-------- Exercise input
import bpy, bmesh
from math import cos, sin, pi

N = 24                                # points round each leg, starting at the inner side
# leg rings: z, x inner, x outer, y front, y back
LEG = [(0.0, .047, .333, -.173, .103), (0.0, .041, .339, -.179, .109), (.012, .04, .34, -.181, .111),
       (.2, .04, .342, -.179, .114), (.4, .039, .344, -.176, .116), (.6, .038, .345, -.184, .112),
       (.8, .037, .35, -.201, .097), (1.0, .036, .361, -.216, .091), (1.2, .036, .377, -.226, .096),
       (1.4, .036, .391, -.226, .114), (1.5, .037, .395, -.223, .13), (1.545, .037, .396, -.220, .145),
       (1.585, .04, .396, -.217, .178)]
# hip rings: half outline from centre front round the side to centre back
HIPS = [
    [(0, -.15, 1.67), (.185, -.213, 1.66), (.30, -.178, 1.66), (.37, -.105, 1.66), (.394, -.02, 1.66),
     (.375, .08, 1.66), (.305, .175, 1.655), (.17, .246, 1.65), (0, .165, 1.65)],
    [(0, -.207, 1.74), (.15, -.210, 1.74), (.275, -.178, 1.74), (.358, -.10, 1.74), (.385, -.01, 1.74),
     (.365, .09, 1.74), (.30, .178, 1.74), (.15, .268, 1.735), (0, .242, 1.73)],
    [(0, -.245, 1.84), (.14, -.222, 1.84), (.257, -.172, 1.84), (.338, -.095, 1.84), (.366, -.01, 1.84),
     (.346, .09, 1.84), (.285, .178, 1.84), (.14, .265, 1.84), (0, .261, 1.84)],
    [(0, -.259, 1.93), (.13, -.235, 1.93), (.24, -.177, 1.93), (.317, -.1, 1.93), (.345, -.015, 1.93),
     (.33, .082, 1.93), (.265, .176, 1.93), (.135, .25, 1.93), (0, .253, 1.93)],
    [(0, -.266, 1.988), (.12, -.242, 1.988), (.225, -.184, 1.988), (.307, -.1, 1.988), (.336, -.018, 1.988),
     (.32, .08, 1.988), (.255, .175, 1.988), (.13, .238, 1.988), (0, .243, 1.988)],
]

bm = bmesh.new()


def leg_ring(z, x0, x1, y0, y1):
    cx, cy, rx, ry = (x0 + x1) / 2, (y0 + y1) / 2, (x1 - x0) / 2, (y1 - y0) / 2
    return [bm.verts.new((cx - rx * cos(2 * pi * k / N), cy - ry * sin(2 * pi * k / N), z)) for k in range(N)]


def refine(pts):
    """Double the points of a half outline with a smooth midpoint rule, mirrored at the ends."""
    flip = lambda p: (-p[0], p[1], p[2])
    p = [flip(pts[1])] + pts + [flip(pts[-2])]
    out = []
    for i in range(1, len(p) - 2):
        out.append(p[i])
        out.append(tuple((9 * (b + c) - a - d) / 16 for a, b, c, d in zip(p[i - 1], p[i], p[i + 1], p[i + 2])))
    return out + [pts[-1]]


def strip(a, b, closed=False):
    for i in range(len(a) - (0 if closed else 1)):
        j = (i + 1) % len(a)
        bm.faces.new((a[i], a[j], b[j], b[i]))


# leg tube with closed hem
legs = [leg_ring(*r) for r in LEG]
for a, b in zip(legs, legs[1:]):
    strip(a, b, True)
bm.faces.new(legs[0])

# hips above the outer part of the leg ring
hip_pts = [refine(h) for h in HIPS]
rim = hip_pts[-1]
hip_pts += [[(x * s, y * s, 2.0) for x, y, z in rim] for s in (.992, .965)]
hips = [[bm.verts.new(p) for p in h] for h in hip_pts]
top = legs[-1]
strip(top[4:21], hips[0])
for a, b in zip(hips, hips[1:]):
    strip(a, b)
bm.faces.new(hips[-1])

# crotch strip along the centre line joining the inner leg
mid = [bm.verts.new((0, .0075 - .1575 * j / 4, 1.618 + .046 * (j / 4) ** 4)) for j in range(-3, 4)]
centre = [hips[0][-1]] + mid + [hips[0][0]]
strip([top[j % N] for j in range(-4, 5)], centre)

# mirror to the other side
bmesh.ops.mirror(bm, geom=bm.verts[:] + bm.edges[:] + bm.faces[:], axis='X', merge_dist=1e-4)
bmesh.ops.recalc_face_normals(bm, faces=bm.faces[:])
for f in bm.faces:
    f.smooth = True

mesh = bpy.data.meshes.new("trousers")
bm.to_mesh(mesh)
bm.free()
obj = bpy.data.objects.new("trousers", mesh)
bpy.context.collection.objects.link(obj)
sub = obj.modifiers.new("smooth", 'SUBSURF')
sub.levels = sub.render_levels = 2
----------------
**Work item:**
The response should consist of the entries above, retyped exactly.

**Answer for the task:**
import bpy, bmesh
from math import cos, sin, pi

N = 24                                # points round each leg, starting at the inner side
# leg rings: z, x inner, x outer, y front, y back
LEG = [(0.0, .047, .333, -.173, .103), (0.0, .041, .339, -.179, .109), (.012, .04, .34, -.181, .111),
       (.2, .04, .342, -.179, .114), (.4, .039, .344, -.176, .116), (.6, .038, .345, -.184, .112),
       (.8, .037, .35, -.201, .097), (1.0, .036, .361, -.216, .091), (1.2, .036, .377, -.226, .096),
       (1.4, .036, .391, -.226, .114), (1.5, .037, .395, -.223, .13), (1.545, .037, .396, -.220, .145),
       (1.585, .04, .396, -.217, .178)]
# hip rings: half outline from centre front round the side to centre back
HIPS = [
    [(0, -.15, 1.67), (.185, -.213, 1.66), (.30, -.178, 1.66), (.37, -.105, 1.66), (.394, -.02, 1.66),
     (.375, .08, 1.66), (.305, .175, 1.655), (.17, .246, 1.65), (0, .165, 1.65)],
    [(0, -.207, 1.74), (.15, -.210, 1.74), (.275, -.178, 1.74), (.358, -.10, 1.74), (.385, -.01, 1.74),
     (.365, .09, 1.74), (.30, .178, 1.74), (.15, .268, 1.735), (0, .242, 1.73)],
    [(0, -.245, 1.84), (.14, -.222, 1.84), (.257, -.172, 1.84), (.338, -.095, 1.84), (.366, -.01, 1.84),
     (.346, .09, 1.84), (.285, .178, 1.84), (.14, .265, 1.84), (0, .261, 1.84)],
    [(0, -.259, 1.93), (.13, -.235, 1.93), (.24, -.177, 1.93), (.317, -.1, 1.93), (.345, -.015, 1.93),
     (.33, .082, 1.93), (.265, .176, 1.93), (.135, .25, 1.93), (0, .253, 1.93)],
    [(0, -.266, 1.988), (.12, -.242, 1.988), (.225, -.184, 1.988), (.307, -.1, 1.988), (.336, -.018, 1.988),
     (.32, .08, 1.988), (.255, .175, 1.988), (.13, .238, 1.988), (0, .243, 1.988)],
]

bm = bmesh.new()


def leg_ring(z, x0, x1, y0, y1):
    cx, cy, rx, ry = (x0 + x1) / 2, (y0 + y1) / 2, (x1 - x0) / 2, (y1 - y0) / 2
    return [bm.verts.new((cx - rx * cos(2 * pi * k / N), cy - ry * sin(2 * pi * k / N), z)) for k in range(N)]


def refine(pts):
    """Double the points of a half outline with a smooth midpoint rule, mirrored at the ends."""
    flip = lambda p: (-p[0], p[1], p[2])
    p = [flip(pts[1])] + pts + [flip(pts[-2])]
    out = []
    for i in range(1, len(p) - 2):
        out.append(p[i])
        out.append(tuple((9 * (b + c) - a - d) / 16 for a, b, c, d in zip(p[i - 1], p[i], p[i + 1], p[i + 2])))
    return out + [pts[-1]]


def strip(a, b, closed=False):
    for i in range(len(a) - (0 if closed else 1)):
        j = (i + 1) % len(a)
        bm.faces.new((a[i], a[j], b[j], b[i]))


# leg tube with closed hem
legs = [leg_ring(*r) for r in LEG]
for a, b in zip(legs, legs[1:]):
    strip(a, b, True)
bm.faces.new(legs[0])

# hips above the outer part of the leg ring
hip_pts = [refine(h) for h in HIPS]
rim = hip_pts[-1]
hip_pts += [[(x * s, y * s, 2.0) for x, y, z in rim] for s in (.992, .965)]
hips = [[bm.verts.new(p) for p in h] for h in hip_pts]
top = legs[-1]
strip(top[4:21], hips[0])
for a, b in zip(hips, hips[1:]):
    strip(a, b)
bm.faces.new(hips[-1])

# crotch strip along the centre line joining the inner leg
mid = [bm.verts.new((0, .0075 - .1575 * j / 4, 1.618 + .046 * (j / 4) ** 4)) for j in range(-3, 4)]
centre = [hips[0][-1]] + mid + [hips[0][0]]
strip([top[j % N] for j in range(-4, 5)], centre)

# mirror to the other side
bmesh.ops.mirror(bm, geom=bm.verts[:] + bm.edges[:] + bm.faces[:], axis='X', merge_dist=1e-4)
bmesh.ops.recalc_face_normals(bm, faces=bm.faces[:])
for f in bm.faces:
    f.smooth = True

mesh = bpy.data.meshes.new("trousers")
bm.to_mesh(mesh)
bm.free()
obj = bpy.data.objects.new("trousers", mesh)
bpy.context.collection.objects.link(obj)
sub = obj.modifiers.new("smooth", 'SUBSURF')
sub.levels = sub.render_levels = 2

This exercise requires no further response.